Action item. Say how many lines of these entries include the word "green", and answer with the number alone.

Plain-text document sources:
[Start of section]

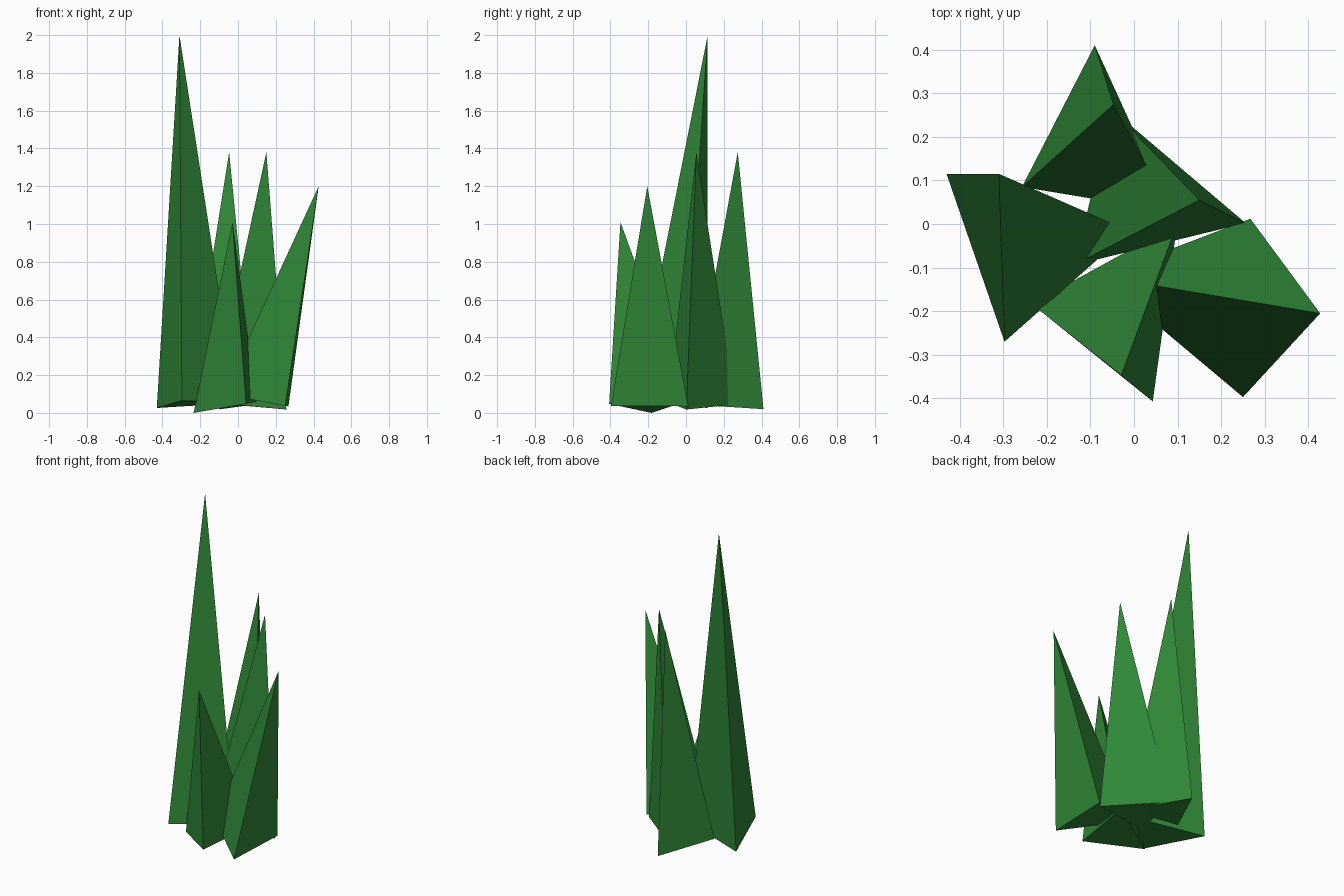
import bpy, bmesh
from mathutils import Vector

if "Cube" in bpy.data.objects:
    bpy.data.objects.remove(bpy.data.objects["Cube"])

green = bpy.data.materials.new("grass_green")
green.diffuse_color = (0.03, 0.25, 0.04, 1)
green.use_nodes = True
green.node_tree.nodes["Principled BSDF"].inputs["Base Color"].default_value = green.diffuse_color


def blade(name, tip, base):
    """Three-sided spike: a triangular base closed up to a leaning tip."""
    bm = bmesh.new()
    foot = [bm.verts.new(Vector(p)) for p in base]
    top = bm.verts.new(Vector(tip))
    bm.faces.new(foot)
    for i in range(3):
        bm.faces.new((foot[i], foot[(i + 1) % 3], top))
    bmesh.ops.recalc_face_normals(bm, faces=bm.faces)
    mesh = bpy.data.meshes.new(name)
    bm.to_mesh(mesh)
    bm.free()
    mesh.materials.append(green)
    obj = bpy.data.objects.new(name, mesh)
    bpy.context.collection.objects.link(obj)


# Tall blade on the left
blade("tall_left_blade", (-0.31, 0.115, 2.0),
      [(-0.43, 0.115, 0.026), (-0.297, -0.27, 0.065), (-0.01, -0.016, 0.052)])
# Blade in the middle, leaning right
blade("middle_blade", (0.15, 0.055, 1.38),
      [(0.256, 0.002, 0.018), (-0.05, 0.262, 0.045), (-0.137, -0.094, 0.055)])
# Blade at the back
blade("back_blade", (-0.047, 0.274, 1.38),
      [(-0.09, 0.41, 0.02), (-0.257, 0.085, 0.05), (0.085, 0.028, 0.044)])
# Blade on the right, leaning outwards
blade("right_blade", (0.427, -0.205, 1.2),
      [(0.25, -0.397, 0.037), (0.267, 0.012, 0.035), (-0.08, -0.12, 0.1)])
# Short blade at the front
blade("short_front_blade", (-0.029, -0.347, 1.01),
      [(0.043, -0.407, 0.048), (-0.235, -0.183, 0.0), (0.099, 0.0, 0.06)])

[End of section]
[Start of section]

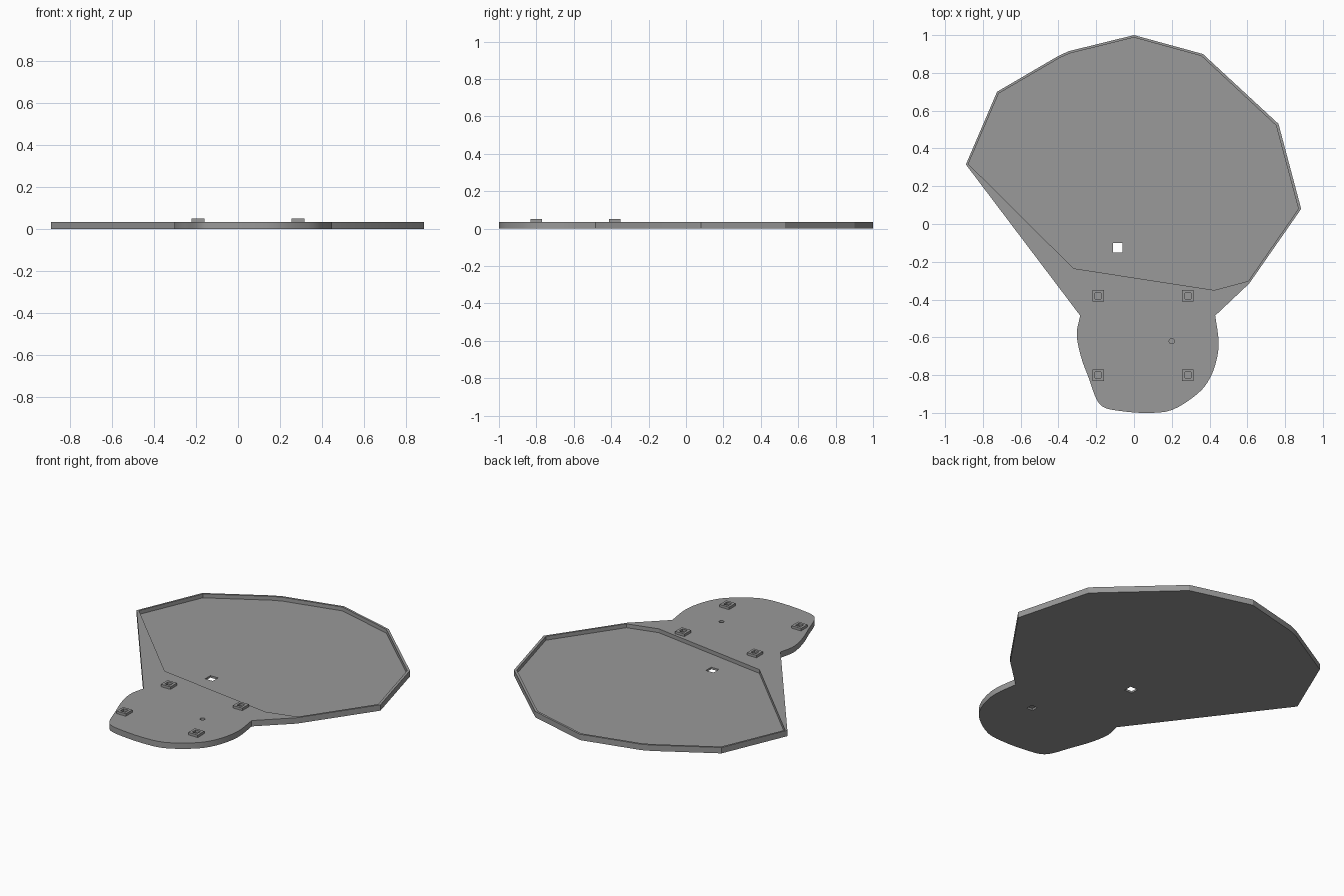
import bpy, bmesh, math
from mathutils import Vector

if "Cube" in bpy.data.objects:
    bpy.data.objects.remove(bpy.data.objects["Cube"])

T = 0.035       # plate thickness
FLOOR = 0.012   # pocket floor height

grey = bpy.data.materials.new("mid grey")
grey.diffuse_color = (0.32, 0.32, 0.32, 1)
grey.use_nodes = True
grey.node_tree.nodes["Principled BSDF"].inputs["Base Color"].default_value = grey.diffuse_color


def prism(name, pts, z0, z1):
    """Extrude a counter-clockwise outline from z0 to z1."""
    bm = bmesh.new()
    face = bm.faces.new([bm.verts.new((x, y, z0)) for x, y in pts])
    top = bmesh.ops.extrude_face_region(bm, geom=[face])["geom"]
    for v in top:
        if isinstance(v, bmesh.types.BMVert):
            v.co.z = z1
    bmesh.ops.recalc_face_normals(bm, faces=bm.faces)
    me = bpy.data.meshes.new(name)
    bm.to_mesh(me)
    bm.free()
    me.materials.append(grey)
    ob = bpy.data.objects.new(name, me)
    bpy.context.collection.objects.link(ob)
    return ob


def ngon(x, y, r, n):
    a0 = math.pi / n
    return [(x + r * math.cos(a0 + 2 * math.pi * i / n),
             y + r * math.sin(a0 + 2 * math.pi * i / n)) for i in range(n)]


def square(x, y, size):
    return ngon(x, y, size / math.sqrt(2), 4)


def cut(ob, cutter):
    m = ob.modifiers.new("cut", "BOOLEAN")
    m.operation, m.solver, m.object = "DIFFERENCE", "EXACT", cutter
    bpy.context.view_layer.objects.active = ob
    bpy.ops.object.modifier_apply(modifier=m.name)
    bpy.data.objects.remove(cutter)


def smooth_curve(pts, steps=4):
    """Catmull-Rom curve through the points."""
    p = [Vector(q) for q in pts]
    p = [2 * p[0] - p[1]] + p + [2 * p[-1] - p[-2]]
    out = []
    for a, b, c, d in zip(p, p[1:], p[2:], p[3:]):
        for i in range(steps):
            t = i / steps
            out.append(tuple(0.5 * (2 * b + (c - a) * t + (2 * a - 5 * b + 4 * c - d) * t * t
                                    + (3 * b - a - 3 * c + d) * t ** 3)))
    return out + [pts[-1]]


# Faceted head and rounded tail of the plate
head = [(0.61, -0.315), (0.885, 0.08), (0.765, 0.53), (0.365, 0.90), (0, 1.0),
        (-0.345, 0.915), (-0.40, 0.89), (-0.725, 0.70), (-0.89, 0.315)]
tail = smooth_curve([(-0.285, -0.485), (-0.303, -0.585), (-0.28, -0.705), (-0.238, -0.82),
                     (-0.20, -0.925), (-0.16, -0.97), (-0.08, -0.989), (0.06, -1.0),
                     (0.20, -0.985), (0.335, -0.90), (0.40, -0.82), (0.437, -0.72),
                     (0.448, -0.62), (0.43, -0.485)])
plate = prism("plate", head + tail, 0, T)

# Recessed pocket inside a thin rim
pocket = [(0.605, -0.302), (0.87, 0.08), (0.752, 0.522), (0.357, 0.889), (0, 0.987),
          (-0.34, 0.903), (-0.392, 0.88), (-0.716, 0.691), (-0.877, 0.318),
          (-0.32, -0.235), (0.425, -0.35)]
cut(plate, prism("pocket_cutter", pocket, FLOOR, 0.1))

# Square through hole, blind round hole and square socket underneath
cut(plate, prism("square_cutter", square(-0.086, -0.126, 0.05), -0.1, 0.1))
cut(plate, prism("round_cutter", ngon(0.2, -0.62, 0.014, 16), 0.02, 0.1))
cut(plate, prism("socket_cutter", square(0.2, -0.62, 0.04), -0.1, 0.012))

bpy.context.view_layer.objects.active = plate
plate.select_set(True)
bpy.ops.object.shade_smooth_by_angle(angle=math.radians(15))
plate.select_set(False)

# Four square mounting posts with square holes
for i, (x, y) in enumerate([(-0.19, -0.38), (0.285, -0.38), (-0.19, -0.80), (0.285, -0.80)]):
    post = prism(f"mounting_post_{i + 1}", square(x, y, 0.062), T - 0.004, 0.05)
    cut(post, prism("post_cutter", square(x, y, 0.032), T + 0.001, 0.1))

[End of section]

Answer box. 5